WHAT IS REQUIRED
Count the lines below that hold the word "else" and say how many, with no other text.

DATASET EXCERPTS
Content starts

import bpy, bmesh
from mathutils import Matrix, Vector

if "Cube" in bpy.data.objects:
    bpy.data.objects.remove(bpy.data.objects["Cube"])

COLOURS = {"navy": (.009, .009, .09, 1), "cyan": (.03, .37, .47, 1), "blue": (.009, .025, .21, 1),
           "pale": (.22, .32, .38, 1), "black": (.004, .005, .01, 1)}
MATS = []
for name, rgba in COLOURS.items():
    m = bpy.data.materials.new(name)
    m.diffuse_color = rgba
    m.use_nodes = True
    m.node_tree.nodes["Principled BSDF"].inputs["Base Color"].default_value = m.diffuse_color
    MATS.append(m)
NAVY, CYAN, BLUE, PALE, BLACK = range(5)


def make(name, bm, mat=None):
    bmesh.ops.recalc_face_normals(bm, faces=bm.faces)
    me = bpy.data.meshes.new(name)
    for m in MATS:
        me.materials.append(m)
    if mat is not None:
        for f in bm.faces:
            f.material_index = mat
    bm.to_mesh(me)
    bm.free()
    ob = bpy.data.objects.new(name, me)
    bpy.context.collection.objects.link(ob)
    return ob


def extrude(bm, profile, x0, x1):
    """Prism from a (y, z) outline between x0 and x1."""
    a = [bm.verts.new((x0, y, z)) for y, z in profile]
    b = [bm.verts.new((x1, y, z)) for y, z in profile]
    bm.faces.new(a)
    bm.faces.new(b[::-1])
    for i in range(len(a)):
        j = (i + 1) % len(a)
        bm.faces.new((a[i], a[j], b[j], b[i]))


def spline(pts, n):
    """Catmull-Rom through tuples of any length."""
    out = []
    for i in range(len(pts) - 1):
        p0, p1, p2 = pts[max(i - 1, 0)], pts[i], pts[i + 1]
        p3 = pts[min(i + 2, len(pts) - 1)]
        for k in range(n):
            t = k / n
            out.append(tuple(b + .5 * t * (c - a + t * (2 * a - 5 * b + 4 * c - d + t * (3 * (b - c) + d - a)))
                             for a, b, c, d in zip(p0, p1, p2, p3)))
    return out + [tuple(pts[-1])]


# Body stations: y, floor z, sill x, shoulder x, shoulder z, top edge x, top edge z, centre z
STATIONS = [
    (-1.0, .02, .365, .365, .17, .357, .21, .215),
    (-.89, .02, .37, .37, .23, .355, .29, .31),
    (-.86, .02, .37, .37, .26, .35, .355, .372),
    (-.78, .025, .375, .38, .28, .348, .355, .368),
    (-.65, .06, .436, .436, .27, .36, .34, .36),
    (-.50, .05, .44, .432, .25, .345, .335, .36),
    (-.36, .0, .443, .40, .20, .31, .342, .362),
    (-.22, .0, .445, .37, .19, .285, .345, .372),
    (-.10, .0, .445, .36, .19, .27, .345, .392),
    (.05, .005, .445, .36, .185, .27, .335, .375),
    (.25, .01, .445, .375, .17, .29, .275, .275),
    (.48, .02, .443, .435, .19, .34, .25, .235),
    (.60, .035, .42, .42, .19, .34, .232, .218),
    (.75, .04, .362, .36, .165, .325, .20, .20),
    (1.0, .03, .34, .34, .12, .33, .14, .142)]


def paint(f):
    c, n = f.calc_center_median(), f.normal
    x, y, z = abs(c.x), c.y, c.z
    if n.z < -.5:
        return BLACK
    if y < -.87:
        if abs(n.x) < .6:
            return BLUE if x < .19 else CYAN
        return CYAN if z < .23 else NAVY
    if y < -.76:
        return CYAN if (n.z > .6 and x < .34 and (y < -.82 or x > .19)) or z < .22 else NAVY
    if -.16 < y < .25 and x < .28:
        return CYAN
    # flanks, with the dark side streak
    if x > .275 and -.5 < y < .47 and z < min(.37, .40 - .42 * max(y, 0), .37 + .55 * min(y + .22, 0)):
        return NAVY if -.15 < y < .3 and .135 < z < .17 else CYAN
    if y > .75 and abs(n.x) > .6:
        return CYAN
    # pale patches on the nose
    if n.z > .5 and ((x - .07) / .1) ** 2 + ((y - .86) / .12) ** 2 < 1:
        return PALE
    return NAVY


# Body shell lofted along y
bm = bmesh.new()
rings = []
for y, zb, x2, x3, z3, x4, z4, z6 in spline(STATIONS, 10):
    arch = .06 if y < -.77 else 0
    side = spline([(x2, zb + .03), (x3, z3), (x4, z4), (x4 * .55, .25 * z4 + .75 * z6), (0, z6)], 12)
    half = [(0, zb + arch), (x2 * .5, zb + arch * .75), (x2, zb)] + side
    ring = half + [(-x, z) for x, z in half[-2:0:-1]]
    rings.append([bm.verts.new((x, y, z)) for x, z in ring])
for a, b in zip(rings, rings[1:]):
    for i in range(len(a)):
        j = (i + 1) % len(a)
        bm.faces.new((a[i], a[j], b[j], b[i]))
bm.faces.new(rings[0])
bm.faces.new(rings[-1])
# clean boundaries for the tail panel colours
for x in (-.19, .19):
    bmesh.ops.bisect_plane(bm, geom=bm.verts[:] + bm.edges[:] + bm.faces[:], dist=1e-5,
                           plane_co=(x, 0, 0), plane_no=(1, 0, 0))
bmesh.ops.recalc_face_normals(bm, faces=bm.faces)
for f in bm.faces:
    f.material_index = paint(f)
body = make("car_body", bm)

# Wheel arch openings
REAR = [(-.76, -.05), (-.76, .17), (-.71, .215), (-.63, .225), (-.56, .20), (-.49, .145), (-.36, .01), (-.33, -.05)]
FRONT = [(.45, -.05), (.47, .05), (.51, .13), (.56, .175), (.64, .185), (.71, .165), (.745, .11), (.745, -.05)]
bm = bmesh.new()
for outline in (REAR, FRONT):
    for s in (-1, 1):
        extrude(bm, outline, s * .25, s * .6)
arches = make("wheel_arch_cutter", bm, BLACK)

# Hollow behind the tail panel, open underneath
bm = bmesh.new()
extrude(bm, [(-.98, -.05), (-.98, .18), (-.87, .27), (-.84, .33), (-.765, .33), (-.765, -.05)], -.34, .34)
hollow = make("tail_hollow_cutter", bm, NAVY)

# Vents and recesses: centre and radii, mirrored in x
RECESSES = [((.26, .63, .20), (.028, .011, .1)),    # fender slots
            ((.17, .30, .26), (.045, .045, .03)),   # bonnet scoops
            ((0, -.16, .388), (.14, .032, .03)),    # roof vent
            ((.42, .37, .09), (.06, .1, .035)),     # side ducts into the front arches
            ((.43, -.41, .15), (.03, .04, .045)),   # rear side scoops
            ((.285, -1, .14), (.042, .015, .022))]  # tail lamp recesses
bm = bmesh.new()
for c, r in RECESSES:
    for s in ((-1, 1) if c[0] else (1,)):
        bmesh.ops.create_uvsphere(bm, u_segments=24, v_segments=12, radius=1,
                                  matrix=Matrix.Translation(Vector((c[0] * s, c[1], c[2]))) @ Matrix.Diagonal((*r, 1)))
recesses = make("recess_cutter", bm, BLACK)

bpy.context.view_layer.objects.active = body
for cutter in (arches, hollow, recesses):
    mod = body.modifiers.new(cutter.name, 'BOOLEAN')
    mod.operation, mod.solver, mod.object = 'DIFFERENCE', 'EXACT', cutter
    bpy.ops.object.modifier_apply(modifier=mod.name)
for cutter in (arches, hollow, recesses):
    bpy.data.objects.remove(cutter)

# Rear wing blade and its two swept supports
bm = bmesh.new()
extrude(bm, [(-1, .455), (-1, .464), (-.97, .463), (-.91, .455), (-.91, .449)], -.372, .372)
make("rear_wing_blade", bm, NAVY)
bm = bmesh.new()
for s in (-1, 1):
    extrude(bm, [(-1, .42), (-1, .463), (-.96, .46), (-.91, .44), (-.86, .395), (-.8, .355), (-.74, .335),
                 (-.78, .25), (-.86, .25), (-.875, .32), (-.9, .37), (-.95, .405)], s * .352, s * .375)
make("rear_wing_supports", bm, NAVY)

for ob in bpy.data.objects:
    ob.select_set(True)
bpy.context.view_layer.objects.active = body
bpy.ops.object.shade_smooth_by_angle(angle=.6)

Content ends

EXPECTED ANSWER
6